The bowl barrow 700m south-east of the golf course, despite being partly mutilated, survives well; it remains a substantial monument and a good example of its class. The monument yielded important archaeological information during the 1884 exploration and further significant archaeological remains will survive. These will provide evidence for the society which built the monument and for the landscape in which it was constructed. It is one of a group of similar monuments occuring in this vicinity and, considered as such, offers, valuable information relating to the land use, social structure and burial practices of the prehistoric community occupying this area of landscape during the Bronze Age.

History

Legacy Record - This information may be included in the List Entry Details.

Details

The monument includes the remains of a large round barrow situated on flat ground between the River Teme to the south-west and River Corve to the north-east. The barrow mound, though damaged in the north and south-east quadrants, remains visible as a well-defined mound 35m in diameter and up to 3.4m high. Although no longer visible at surface level, a ditch, from which material was quarried during the construction of the monument, surrounds the mound. This has become infilled over the years but survives as a buried feature some 3m wide. On the north side of the mound an old excavation trench has been driven from the perimeter of the mound into the centre at ground level. This probably represents the site of an excavation by C Fortey in 1884. Finds from this excavation included a cinerary urn, which was shattered during the digging, found some 2ft from the mound summit and a cremated burial in a cist located at a depth of 7ft. A second larger excavation, possibly also associated with the 1884 works, has removed much of the south-east segment of the mound down to ground level. However as there is no spoil from this excavation it seems more probable that this mutilation is associated with the construction of the golf course.

MAP EXTRACT The site of the monument is shown on the attached map extract. It includes a 2 metre boundary around the archaeological features, considered to be essential for the monument's support and preservation.

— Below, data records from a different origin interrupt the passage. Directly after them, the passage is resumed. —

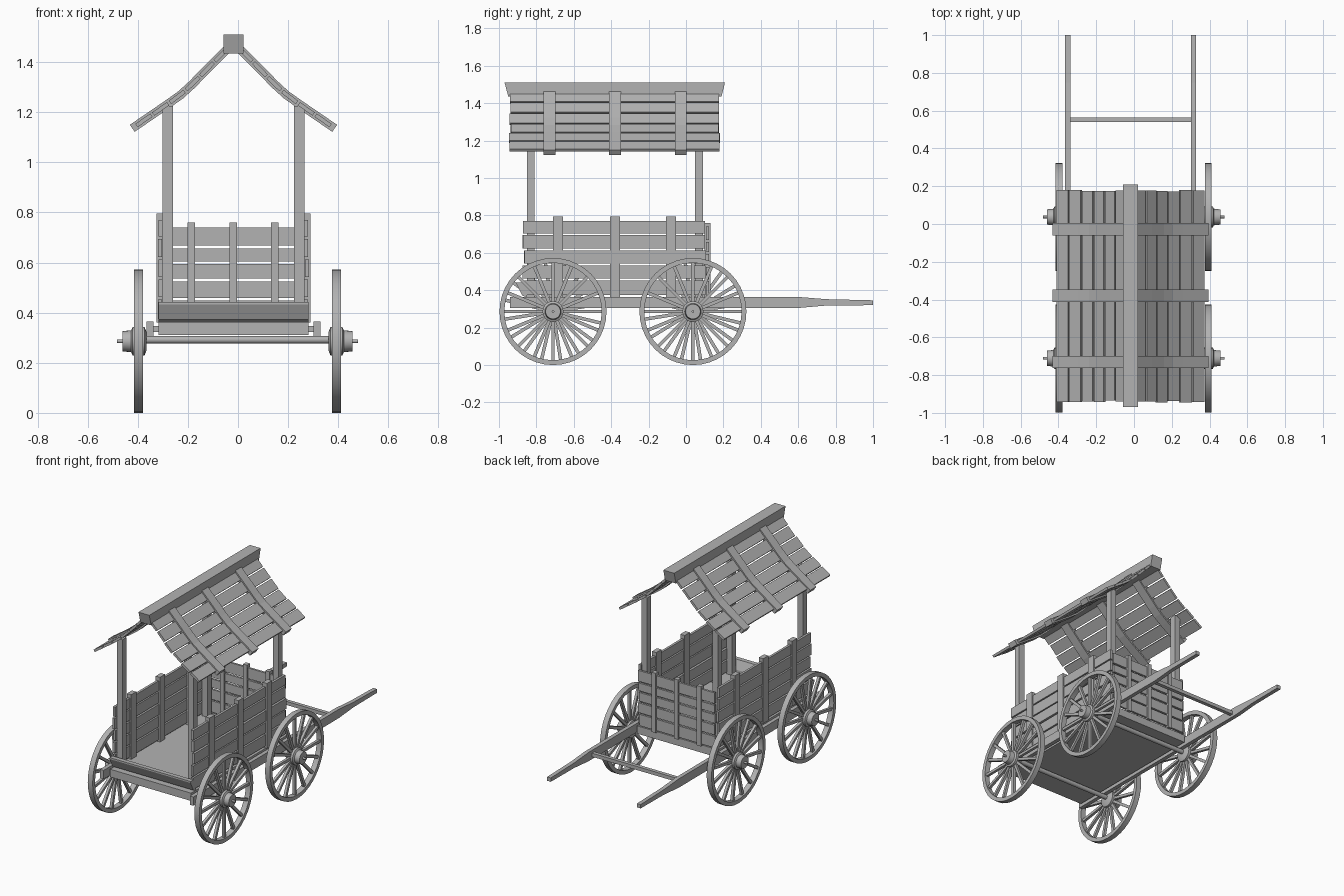
import bpy, bmesh, math, random
from mathutils import Vector, Matrix

random.seed(4)
if "Cube" in bpy.data.objects:
    bpy.data.objects.remove(bpy.data.objects["Cube"], do_unlink=True)

GREY = 0.45
wood = bpy.data.materials.new("grey_wood")
wood.use_nodes = True
wood.diffuse_color = (GREY, GREY, GREY, 1)
wood.node_tree.nodes["Principled BSDF"].inputs["Base Color"].default_value = (GREY, GREY, GREY, 1)

CX = -0.018      # centre line of the body
WHEEL_R = 0.286


def finish(name, bm, smooth=False):
    bmesh.ops.recalc_face_normals(bm, faces=bm.faces)
    mesh = bpy.data.meshes.new(name)
    bm.to_mesh(mesh)
    bm.free()
    mesh.materials.append(wood)
    obj = bpy.data.objects.new(name, mesh)
    bpy.context.collection.objects.link(obj)
    if smooth:
        bpy.ops.object.select_all(action='DESELECT')
        obj.select_set(True)
        bpy.context.view_layer.objects.active = obj
        bpy.ops.object.shade_smooth_by_angle(angle=math.radians(35))
    return obj


def add_box(bm, x, y, z, turn=Matrix()):
    """Add a box from (min, max) pairs, optionally transformed."""
    mid = Vector([(a + b) / 2 for a, b in (x, y, z)])
    size = [abs(b - a) for a, b in (x, y, z)]
    m = turn @ Matrix.Translation(mid) @ Matrix.Diagonal((*size, 1))
    return bmesh.ops.create_cube(bm, size=1, matrix=m)["verts"]


def box(name, x, y, z):
    bm = bmesh.new()
    add_box(bm, x, y, z)
    return finish(name, bm)


def add_prism(bm, ring, offset):
    """Extrude a closed outline along an offset vector."""
    face = bm.faces.new([bm.verts.new(p) for p in ring])
    out = bmesh.ops.extrude_face_region(bm, geom=[face])
    verts = [g for g in out["geom"] if isinstance(g, bmesh.types.BMVert)]
    bmesh.ops.translate(bm, verts=verts, vec=offset)


def add_lathe(bm, profile, steps):
    """Revolve (x, radius) points about the x axis."""
    verts = [bm.verts.new((x, 0, r)) for x, r in profile]
    edges = [bm.edges.new(pair) for pair in zip(verts, verts[1:])]
    bmesh.ops.spin(bm, geom=verts + edges, cent=(0, 0, 0), axis=(1, 0, 0),
                   angle=math.tau, steps=steps, use_duplicate=False)
    bmesh.ops.remove_doubles(bm, verts=bm.verts, dist=0.0001)


def jitter(amount=0.006):
    return random.uniform(-amount, amount)


# Wheels: rim, hub with pin, and spokes
def wheel(name, x, y, side, phase):
    bm = bmesh.new()
    inner = WHEEL_R - 0.026
    add_lathe(bm, [(-.018, inner), (-.018, WHEEL_R), (.018, WHEEL_R), (.018, inner), (-.018, inner)], 40)
    add_lathe(bm, [(-.032, 0), (-.032, .036), (-.024, .056), (.024, .056), (.03, .044),
                   (.064, .040), (.064, .007), (.086, .007), (.086, 0)], 20)
    count = 16
    for i in range(count):
        turn = Matrix.Rotation(math.tau * (i + phase) / count, 4, 'X')
        add_box(bm, (-.009, .009), (-.009, .009), (.045, inner + .006), turn)
    obj = finish(name, bm, True)
    obj.location = (x, y, WHEEL_R)
    obj.scale.x = side
    if side < 0:
        obj.data.transform(Matrix.Diagonal((-1, 1, 1, 1)))
        obj.data.flip_normals()
        obj.scale.x = 1


for end, y in (("front", -0.711), ("rear", 0.037)):
    wheel("left_%s_wheel" % end, 0.393, y, 1, 0)
    wheel("right_%s_wheel" % end, -0.397, y, -1, 0.4)
    bm = bmesh.new()
    add_lathe(bm, [(-.38, 0), (-.38, .015), (.38, .015), (.38, 0)], 12)
    finish(end + "_axle", bm, True).location = (0, y, 0.292)

# Long side rails that narrow into pulling shafts
for label, side in (("left", 1), ("right", -1)):
    x = CX + side * 0.333
    bm = bmesh.new()
    outline = [(-.94, .305), (.6, .305), (.75, .318), (1, .320), (1, .346), (.75, .352), (.6, .364), (-.94, .364)]
    add_prism(bm, [(x - .0135, y, z) for y, z in outline], (.027, 0, 0))
    finish(label + "_shaft", bm)
box("shaft_crossbar", (CX - .325, CX + .325), (.54, .565), (.322, .346))

# Floor and the leaning front board
box("floor", (CX - .30, CX + .30), (-.90, .115), (.31, .362))
bm = bmesh.new()
outline = [(-.875, .372), (-.905, .432), (-.905, .442), (-.875, .442), (-.85, .385), (-.85, .36)]
add_prism(bm, [(CX - .30, y, z) for y, z in outline], (.60, 0, 0))
finish("front_board", bm)

# Side walls: planks plus upright battens
SIDE_ROWS = [(.375, .452), (.462, .532), (.542, .612), (.622, .695), (.704, .77)]
for label, side in (("left", 1), ("right", -1)):
    bm = bmesh.new()
    for low, high in SIDE_ROWS:
        x = CX + side * (0.291 + jitter(.002))
        add_box(bm, (x - .008, x + .008), (-.868 + jitter(), .105 + jitter()), (low, high))
    finish(label + "_wall_planks", bm)
    bm = bmesh.new()
    for y in (-.685, -.38, -.08):
        x = CX + side * .291
        add_box(bm, (x - .016, x + .016), (y - .027, y + .027), (.36, .795))
    finish(label + "_wall_battens", bm)

# Back wall
bm = bmesh.new()
for low, high in [(.372, .448), (.458, .524), (.536, .594), (.605, .657), (.668, .74)]:
    add_box(bm, (CX - .283 + jitter(), CX + .283 + jitter()), (.108, .122), (low, high))
finish("back_wall_planks", bm)
bm = bmesh.new()
for x in (-.169, 0, .165):
    add_box(bm, (CX + x - .015, CX + x + .015), (.1, .132), (.36, .76))
finish("back_wall_battens", bm)

# Four roof posts
for label, side in (("left", 1), ("right", -1)):
    for end, y in (("front", -.83), ("rear", .07)):
        x = CX + side * .263
        box("%s_%s_post" % (label, end), (x - .021, x + .021), (y - .021, y + .021), (.35, 1.225))

# Ridge beam with slanted ends
bm = bmesh.new()
outline = [(-.95, 1.435), (.19, 1.435), (.208, 1.51), (-.97, 1.51)]
add_prism(bm, [(CX - .04, y, z) for y, z in outline], (.08, 0, 0))
finish("ridge_beam", bm)

# Roof slopes follow one bent path (distance from centre line, height)
PATH = [Vector(p) for p in ((.02, 1.458), (.10, 1.378), (.165, 1.311), (.21, 1.270), (.265, 1.231), (.404, 1.136))]
LENGTHS = [(b - a).length for a, b in zip(PATH, PATH[1:])]


def along(t):
    """Point on the roof path at a fraction of its length."""
    left = t * sum(LENGTHS)
    for a, b, length in zip(PATH, PATH[1:], LENGTHS):
        if left <= length:
            return a.lerp(b, left / length)
        left -= length
    return PATH[-1]


def strip(bm, points, half, side, y0, y1):
    """Extrude a thickened path from y0 to y1."""
    up, down = [], []
    for i, p in enumerate(points):
        d = (points[min(i + 1, len(points) - 1)] - points[max(i - 1, 0)]).normalized()
        n = Vector((-d.y, d.x)) * half
        up.append(p + n)
        down.append(p - n)
    ring = [(CX + side * p.x, y0, p.y) for p in up + down[::-1]]
    add_prism(bm, ring, (0, y1 - y0, 0))


for label, side in (("left", 1), ("right", -1)):
    bm = bmesh.new()
    rows = 6
    for i in range(rows):
        ends = [along((i + f) / rows * 0.97) for f in (.05, .94)]
        strip(bm, ends, .008, side, -.94 + jitter(), .178 + jitter())
    finish(label + "_roof_planks", bm)
    bm = bmesh.new()
    for y in (-.73, -.38, -.028):
        strip(bm, PATH, .017, side, y - .032, y + .032)
    finish(label + "_roof_battens", bm)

Selected Sources

Books and journals
Fortey, C, 'TSAS' in , , Vol. VIII, (1885), 445-9

National Grid Reference: SO 49555 77358

Map

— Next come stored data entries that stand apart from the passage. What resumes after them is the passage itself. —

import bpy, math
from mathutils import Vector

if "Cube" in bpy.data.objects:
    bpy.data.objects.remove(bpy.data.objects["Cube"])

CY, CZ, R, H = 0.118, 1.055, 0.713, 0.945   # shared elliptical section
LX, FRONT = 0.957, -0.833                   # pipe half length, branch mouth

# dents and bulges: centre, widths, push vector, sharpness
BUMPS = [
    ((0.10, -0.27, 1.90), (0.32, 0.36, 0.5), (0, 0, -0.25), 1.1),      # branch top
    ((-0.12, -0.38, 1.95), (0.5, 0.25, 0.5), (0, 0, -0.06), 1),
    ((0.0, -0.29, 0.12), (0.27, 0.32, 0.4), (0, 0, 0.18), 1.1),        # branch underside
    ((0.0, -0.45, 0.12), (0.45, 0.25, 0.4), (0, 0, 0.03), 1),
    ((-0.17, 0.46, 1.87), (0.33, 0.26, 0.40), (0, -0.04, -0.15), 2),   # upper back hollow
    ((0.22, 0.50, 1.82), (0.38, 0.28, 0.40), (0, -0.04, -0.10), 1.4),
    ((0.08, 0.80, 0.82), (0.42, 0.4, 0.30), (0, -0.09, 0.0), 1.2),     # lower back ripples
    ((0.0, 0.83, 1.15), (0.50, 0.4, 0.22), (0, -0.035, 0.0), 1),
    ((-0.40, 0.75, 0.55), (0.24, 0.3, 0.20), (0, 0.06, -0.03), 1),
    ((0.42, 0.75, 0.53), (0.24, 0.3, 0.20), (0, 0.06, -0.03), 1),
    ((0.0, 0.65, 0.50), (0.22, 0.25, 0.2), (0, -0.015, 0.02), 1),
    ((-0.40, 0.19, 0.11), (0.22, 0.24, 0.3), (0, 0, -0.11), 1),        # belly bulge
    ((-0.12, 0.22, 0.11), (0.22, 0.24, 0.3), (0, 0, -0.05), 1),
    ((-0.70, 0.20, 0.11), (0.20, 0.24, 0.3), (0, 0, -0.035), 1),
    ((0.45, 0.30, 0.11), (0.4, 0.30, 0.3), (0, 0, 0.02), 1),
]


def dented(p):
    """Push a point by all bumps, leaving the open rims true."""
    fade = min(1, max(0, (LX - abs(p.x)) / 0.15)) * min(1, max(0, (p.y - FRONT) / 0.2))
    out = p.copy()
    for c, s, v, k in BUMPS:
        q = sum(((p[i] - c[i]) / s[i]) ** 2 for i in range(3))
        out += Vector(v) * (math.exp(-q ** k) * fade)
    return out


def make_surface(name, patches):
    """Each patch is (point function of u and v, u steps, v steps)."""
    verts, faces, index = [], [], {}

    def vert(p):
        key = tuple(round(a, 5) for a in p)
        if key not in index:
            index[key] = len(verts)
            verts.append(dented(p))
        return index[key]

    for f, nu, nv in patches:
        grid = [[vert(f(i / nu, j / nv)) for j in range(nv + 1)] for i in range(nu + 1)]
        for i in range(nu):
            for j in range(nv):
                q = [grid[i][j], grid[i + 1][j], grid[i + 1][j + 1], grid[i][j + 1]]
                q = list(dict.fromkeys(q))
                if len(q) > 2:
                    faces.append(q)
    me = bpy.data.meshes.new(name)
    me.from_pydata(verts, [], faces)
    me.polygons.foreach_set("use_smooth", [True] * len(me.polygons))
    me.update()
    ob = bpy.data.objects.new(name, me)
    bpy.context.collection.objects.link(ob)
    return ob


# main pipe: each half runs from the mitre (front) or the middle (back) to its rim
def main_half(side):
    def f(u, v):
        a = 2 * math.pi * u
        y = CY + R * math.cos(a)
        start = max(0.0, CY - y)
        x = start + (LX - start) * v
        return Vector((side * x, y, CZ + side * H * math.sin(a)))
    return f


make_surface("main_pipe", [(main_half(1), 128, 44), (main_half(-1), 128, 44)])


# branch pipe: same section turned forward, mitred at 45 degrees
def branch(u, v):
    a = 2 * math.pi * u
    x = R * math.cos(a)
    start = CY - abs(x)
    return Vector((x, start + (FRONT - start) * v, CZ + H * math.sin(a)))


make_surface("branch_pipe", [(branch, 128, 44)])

Map
© Crown Copyright and database right 2017. All rights reserved. Ordnance Survey Licence number 100024900.
© British Crown and SeaZone Solutions Limited 2017. All rights reserved. Licence number 102006.006.
Use of this data is subject to Terms and Conditions.

The above map is for quick reference purposes only and may not be to scale. For a copy of the full scale map, please see the attached PDF - 1007708 .pdf

The PDF will be generated from our live systems and may take a few minutes to download depending on how busy our servers are. We apologise for this delay.

This copy shows the entry on 11-Dec-2017 at 07:46:56.

End of official listing